┌─ Entries shown
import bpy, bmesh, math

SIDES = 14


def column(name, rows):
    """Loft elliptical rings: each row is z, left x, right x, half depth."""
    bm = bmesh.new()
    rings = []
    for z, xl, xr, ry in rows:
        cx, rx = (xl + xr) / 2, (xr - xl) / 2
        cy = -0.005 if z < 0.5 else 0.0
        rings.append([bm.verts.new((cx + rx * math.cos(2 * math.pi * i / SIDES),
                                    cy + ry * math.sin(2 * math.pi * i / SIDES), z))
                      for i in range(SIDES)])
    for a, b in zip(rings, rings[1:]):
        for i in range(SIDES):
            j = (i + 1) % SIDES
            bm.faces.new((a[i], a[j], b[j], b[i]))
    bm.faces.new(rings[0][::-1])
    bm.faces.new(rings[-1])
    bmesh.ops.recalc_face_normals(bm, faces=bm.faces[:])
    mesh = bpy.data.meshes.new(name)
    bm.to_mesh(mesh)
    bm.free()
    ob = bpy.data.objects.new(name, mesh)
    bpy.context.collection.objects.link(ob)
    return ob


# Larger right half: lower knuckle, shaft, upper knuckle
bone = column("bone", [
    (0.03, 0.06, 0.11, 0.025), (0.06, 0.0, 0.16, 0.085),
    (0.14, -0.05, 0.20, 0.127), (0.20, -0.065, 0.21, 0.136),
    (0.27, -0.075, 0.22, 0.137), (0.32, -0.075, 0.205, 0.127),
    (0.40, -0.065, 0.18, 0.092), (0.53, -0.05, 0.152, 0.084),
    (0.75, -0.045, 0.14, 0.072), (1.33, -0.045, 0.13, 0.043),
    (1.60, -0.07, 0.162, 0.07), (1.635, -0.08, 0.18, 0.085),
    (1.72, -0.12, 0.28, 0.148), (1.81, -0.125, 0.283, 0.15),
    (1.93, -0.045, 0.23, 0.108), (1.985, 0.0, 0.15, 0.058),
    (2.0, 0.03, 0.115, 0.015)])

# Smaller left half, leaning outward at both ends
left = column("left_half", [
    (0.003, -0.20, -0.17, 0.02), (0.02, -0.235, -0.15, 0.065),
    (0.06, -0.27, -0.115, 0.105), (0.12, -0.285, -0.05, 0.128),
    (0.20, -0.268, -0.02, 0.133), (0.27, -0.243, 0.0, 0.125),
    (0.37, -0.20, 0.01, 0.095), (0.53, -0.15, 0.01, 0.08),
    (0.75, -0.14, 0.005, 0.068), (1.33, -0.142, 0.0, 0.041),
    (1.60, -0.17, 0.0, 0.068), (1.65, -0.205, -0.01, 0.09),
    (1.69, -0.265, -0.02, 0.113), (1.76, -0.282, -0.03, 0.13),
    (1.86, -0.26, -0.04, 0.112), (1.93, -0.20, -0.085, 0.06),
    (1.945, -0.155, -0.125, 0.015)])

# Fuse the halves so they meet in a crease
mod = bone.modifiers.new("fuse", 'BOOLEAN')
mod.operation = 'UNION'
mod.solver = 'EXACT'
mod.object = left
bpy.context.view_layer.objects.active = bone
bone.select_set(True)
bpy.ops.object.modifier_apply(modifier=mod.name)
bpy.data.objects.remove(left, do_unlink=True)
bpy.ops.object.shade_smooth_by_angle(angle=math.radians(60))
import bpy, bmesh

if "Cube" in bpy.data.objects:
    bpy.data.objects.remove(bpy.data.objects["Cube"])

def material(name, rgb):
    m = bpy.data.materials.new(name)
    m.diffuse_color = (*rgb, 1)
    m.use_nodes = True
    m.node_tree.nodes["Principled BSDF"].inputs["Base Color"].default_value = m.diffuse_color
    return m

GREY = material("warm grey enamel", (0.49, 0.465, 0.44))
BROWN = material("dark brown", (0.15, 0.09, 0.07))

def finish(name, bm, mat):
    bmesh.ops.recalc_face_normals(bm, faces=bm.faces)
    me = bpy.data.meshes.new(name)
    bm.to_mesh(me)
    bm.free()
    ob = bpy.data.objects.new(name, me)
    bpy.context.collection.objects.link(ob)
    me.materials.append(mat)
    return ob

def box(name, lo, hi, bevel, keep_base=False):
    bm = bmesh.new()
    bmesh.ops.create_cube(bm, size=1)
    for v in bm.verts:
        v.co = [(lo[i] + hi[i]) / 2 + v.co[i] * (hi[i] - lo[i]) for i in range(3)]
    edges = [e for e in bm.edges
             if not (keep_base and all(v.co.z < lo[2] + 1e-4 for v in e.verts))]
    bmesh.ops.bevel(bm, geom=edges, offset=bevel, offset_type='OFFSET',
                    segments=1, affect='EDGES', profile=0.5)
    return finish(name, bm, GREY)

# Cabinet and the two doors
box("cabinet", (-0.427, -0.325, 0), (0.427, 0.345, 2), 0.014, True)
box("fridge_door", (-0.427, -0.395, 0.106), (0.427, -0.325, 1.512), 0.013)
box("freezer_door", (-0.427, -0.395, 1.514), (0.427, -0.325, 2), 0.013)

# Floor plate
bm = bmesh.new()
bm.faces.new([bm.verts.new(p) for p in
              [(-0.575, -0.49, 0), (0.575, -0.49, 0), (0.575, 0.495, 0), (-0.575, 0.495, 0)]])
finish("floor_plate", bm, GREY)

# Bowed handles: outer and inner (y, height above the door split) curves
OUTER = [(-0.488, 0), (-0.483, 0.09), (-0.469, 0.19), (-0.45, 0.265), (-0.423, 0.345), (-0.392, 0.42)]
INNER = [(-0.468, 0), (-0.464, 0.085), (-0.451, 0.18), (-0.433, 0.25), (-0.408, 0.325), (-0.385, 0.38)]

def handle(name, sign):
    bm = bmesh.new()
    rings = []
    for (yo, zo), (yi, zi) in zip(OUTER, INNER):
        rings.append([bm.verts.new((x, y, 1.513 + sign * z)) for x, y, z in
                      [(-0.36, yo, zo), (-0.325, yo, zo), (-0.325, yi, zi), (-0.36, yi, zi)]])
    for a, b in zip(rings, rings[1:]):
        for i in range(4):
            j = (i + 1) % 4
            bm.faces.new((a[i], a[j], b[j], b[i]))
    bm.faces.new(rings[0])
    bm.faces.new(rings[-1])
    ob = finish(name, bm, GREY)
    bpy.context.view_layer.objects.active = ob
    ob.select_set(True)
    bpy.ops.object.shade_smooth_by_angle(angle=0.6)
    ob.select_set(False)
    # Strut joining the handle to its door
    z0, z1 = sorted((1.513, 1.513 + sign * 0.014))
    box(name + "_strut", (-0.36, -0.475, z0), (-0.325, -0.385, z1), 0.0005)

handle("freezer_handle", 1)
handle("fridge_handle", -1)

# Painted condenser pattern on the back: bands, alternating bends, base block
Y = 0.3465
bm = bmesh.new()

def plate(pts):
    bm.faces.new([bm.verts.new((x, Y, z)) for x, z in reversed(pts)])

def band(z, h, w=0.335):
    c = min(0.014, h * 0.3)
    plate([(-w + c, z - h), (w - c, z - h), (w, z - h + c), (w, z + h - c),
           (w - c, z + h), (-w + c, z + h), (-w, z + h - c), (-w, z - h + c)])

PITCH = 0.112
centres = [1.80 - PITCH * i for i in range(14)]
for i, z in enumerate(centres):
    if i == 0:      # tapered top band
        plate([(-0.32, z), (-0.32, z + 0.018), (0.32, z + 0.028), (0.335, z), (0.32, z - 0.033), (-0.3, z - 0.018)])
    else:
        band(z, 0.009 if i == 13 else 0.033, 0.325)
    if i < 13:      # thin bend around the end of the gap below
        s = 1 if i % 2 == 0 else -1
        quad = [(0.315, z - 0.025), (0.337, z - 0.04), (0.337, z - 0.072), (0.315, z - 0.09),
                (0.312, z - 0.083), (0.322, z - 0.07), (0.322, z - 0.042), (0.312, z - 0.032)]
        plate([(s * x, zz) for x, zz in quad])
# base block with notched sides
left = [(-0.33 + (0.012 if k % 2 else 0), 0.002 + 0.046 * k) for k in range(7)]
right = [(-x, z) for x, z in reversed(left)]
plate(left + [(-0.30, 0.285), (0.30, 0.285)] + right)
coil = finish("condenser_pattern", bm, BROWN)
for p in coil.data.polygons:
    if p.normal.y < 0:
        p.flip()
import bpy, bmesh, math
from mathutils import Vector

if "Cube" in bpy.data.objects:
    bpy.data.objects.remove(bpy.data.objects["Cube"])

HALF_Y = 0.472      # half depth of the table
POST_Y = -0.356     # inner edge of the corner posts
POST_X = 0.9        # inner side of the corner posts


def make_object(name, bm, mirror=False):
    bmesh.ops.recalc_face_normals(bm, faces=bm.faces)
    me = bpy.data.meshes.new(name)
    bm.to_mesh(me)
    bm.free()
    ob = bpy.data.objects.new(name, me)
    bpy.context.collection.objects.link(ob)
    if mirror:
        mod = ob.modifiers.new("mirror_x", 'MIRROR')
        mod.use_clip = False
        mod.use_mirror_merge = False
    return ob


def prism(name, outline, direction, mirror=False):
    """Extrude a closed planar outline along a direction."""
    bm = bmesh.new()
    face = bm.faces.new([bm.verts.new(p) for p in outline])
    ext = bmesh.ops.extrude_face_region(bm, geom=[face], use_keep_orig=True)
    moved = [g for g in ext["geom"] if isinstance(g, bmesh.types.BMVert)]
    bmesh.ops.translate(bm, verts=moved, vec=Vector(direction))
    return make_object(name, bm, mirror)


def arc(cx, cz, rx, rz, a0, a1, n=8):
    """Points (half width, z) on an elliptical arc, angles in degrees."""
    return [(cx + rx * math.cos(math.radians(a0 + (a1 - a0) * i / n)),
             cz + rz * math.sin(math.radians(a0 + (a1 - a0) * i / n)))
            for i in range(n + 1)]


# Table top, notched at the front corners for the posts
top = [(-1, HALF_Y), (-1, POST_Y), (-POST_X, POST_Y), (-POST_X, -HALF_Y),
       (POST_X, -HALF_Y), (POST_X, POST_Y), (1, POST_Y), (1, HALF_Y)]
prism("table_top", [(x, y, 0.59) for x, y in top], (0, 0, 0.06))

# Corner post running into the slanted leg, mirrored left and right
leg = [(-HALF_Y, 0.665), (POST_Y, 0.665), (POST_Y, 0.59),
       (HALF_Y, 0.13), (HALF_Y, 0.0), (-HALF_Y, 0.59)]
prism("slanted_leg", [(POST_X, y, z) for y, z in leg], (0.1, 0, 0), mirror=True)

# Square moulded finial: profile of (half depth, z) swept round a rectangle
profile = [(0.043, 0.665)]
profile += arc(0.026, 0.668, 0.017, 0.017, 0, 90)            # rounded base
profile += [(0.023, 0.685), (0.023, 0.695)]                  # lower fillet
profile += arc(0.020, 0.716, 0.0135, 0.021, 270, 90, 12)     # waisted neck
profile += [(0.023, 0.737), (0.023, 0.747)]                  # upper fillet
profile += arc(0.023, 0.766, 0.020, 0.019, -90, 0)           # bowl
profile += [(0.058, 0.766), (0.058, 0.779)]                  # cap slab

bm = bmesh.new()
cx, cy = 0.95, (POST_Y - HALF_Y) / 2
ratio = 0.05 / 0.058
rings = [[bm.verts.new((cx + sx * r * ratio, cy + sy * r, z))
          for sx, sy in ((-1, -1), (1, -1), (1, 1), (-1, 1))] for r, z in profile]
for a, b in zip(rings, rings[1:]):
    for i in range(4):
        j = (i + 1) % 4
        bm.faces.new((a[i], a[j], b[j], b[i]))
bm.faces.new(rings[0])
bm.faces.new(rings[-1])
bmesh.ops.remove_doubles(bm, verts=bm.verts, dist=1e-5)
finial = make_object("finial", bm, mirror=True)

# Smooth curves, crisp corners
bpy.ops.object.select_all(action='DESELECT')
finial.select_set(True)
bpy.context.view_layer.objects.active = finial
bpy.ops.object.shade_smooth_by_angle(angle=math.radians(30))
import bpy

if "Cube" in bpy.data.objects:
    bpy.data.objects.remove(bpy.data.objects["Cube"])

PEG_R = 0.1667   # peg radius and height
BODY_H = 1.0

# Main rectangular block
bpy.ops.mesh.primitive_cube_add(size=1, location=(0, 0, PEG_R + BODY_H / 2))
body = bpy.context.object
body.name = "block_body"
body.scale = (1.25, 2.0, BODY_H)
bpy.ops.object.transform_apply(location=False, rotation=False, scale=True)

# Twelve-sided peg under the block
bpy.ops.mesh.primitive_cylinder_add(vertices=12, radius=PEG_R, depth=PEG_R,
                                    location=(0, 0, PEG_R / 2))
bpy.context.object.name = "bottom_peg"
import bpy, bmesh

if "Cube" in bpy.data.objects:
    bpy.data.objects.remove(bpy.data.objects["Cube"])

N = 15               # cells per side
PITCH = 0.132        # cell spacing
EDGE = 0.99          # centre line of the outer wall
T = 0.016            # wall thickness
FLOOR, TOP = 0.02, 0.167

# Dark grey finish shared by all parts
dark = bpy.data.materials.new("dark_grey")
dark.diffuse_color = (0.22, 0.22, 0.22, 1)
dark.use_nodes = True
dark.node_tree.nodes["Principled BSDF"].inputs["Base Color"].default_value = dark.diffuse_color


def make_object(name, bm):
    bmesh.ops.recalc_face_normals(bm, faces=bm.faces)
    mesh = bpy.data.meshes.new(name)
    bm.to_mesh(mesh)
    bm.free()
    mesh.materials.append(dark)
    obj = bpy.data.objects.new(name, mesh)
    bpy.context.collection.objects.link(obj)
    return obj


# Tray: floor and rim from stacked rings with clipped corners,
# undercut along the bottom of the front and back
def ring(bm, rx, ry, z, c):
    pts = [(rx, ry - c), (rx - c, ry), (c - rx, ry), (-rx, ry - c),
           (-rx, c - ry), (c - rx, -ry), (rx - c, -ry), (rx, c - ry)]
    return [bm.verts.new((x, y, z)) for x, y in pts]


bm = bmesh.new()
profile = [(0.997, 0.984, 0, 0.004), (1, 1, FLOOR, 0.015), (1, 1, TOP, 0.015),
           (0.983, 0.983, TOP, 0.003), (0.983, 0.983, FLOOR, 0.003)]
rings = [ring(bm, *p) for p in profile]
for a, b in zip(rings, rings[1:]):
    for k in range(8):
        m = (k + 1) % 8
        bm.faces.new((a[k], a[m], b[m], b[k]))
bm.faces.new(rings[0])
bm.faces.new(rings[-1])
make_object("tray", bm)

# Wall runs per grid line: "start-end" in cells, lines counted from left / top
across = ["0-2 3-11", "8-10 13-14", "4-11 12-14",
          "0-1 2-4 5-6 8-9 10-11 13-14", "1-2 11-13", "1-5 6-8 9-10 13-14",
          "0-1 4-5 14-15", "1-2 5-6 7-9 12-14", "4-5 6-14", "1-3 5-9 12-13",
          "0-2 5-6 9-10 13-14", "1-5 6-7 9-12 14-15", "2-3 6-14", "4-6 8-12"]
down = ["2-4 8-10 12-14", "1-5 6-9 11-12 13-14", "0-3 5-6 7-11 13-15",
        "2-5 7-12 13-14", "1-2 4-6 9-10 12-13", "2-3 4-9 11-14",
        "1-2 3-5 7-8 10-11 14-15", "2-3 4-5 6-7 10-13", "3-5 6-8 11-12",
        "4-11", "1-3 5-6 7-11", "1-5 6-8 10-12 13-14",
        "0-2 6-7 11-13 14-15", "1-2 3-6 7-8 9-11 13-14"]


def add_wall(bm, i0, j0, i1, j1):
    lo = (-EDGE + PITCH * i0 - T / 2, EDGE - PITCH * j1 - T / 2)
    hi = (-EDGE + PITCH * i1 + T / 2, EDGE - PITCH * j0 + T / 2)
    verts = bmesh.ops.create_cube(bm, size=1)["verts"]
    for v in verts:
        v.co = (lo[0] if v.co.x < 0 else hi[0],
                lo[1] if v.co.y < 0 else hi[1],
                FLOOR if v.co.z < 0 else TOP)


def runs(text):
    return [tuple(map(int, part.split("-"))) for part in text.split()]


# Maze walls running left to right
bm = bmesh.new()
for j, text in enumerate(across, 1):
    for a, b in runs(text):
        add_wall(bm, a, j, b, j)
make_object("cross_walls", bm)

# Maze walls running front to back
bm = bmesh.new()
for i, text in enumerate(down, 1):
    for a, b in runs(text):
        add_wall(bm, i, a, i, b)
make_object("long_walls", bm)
└─
Take the entries above and return only the lines from the one with "(0, 0, 0.06))" to the one with "profile += arc(0.026, 0.668, 0.017, 0.017, 0, 90)", both included, unchanged.

prism("table_top", [(x, y, 0.59) for x, y in top], (0, 0, 0.06))

# Corner post running into the slanted leg, mirrored left and right
leg = [(-HALF_Y, 0.665), (POST_Y, 0.665), (POST_Y, 0.59),
       (HALF_Y, 0.13), (HALF_Y, 0.0), (-HALF_Y, 0.59)]
prism("slanted_leg", [(POST_X, y, z) for y, z in leg], (0.1, 0, 0), mirror=True)

# Square moulded finial: profile of (half depth, z) swept round a rectangle
profile = [(0.043, 0.665)]
profile += arc(0.026, 0.668, 0.017, 0.017, 0, 90)            # rounded base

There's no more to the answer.